[Opening Material for this task section]

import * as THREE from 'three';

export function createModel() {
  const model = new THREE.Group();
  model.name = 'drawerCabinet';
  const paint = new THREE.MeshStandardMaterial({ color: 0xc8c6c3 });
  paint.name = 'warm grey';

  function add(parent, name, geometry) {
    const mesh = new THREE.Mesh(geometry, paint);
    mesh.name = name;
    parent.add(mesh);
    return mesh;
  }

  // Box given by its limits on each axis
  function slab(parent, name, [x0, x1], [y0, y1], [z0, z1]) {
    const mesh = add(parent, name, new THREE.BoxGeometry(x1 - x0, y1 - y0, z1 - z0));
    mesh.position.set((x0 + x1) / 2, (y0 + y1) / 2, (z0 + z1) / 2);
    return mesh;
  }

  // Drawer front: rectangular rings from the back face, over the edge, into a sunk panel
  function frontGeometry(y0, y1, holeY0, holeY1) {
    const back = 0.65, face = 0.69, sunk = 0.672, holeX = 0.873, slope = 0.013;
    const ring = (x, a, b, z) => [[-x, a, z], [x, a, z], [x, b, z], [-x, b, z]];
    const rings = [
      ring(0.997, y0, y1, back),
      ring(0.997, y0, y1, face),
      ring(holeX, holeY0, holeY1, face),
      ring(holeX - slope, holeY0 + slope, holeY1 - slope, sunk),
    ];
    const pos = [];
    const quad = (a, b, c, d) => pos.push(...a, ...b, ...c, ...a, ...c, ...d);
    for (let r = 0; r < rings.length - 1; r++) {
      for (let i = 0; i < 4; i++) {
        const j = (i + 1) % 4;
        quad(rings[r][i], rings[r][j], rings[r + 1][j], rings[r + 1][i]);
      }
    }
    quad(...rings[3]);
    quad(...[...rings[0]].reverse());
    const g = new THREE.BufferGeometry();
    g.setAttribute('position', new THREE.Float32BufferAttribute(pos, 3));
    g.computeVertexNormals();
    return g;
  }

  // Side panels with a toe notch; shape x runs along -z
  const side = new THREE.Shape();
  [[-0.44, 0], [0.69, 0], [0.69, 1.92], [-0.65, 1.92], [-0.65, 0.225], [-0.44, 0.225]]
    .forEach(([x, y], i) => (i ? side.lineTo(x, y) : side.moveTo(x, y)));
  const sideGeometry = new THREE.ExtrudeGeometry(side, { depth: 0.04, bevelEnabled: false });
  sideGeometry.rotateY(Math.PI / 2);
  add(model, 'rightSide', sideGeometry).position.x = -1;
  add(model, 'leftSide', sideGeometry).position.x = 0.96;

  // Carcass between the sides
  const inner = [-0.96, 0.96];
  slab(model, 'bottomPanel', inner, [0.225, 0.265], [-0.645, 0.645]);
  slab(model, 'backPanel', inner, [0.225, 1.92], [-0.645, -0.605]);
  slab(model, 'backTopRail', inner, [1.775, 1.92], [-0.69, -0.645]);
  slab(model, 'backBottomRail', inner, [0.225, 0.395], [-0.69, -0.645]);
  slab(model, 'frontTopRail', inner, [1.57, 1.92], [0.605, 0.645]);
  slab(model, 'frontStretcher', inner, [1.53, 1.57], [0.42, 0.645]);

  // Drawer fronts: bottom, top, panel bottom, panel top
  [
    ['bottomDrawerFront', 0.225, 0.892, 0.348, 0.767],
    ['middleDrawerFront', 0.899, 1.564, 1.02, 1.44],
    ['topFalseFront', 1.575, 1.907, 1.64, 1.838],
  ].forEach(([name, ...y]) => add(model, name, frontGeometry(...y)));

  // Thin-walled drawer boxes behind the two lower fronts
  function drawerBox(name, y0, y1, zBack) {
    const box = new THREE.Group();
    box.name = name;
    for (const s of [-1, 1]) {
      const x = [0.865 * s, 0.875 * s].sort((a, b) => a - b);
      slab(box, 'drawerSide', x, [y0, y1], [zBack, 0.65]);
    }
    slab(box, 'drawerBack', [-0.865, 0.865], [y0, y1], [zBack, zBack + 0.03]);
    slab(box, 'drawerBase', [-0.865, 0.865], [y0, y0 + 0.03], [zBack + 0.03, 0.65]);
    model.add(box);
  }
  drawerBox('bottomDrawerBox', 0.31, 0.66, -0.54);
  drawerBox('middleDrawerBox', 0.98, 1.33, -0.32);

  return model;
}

[Closing Material for this task section]

**What you should do:** Output the complete data verbatim.

**Exercise output:**
import * as THREE from 'three';

export function createModel() {
  const model = new THREE.Group();
  model.name = 'drawerCabinet';
  const paint = new THREE.MeshStandardMaterial({ color: 0xc8c6c3 });
  paint.name = 'warm grey';

  function add(parent, name, geometry) {
    const mesh = new THREE.Mesh(geometry, paint);
    mesh.name = name;
    parent.add(mesh);
    return mesh;
  }

  // Box given by its limits on each axis
  function slab(parent, name, [x0, x1], [y0, y1], [z0, z1]) {
    const mesh = add(parent, name, new THREE.BoxGeometry(x1 - x0, y1 - y0, z1 - z0));
    mesh.position.set((x0 + x1) / 2, (y0 + y1) / 2, (z0 + z1) / 2);
    return mesh;
  }

  // Drawer front: rectangular rings from the back face, over the edge, into a sunk panel
  function frontGeometry(y0, y1, holeY0, holeY1) {
    const back = 0.65, face = 0.69, sunk = 0.672, holeX = 0.873, slope = 0.013;
    const ring = (x, a, b, z) => [[-x, a, z], [x, a, z], [x, b, z], [-x, b, z]];
    const rings = [
      ring(0.997, y0, y1, back),
      ring(0.997, y0, y1, face),
      ring(holeX, holeY0, holeY1, face),
      ring(holeX - slope, holeY0 + slope, holeY1 - slope, sunk),
    ];
    const pos = [];
    const quad = (a, b, c, d) => pos.push(...a, ...b, ...c, ...a, ...c, ...d);
    for (let r = 0; r < rings.length - 1; r++) {
      for (let i = 0; i < 4; i++) {
        const j = (i + 1) % 4;
        quad(rings[r][i], rings[r][j], rings[r + 1][j], rings[r + 1][i]);
      }
    }
    quad(...rings[3]);
    quad(...[...rings[0]].reverse());
    const g = new THREE.BufferGeometry();
    g.setAttribute('position', new THREE.Float32BufferAttribute(pos, 3));
    g.computeVertexNormals();
    return g;
  }

  // Side panels with a toe notch; shape x runs along -z
  const side = new THREE.Shape();
  [[-0.44, 0], [0.69, 0], [0.69, 1.92], [-0.65, 1.92], [-0.65, 0.225], [-0.44, 0.225]]
    .forEach(([x, y], i) => (i ? side.lineTo(x, y) : side.moveTo(x, y)));
  const sideGeometry = new THREE.ExtrudeGeometry(side, { depth: 0.04, bevelEnabled: false });
  sideGeometry.rotateY(Math.PI / 2);
  add(model, 'rightSide', sideGeometry).position.x = -1;
  add(model, 'leftSide', sideGeometry).position.x = 0.96;

  // Carcass between the sides
  const inner = [-0.96, 0.96];
  slab(model, 'bottomPanel', inner, [0.225, 0.265], [-0.645, 0.645]);
  slab(model, 'backPanel', inner, [0.225, 1.92], [-0.645, -0.605]);
  slab(model, 'backTopRail', inner, [1.775, 1.92], [-0.69, -0.645]);
  slab(model, 'backBottomRail', inner, [0.225, 0.395], [-0.69, -0.645]);
  slab(model, 'frontTopRail', inner, [1.57, 1.92], [0.605, 0.645]);
  slab(model, 'frontStretcher', inner, [1.53, 1.57], [0.42, 0.645]);

  // Drawer fronts: bottom, top, panel bottom, panel top
  [
    ['bottomDrawerFront', 0.225, 0.892, 0.348, 0.767],
    ['middleDrawerFront', 0.899, 1.564, 1.02, 1.44],
    ['topFalseFront', 1.575, 1.907, 1.64, 1.838],
  ].forEach(([name, ...y]) => add(model, name, frontGeometry(...y)));

  // Thin-walled drawer boxes behind the two lower fronts
  function drawerBox(name, y0, y1, zBack) {
    const box = new THREE.Group();
    box.name = name;
    for (const s of [-1, 1]) {
      const x = [0.865 * s, 0.875 * s].sort((a, b) => a - b);
      slab(box, 'drawerSide', x, [y0, y1], [zBack, 0.65]);
    }
    slab(box, 'drawerBack', [-0.865, 0.865], [y0, y1], [zBack, zBack + 0.03]);
    slab(box, 'drawerBase', [-0.865, 0.865], [y0, y0 + 0.03], [zBack + 0.03, 0.65]);
    model.add(box);
  }
  drawerBox('bottomDrawerBox', 0.31, 0.66, -0.54);
  drawerBox('middleDrawerBox', 0.98, 1.33, -0.32);

  return model;
}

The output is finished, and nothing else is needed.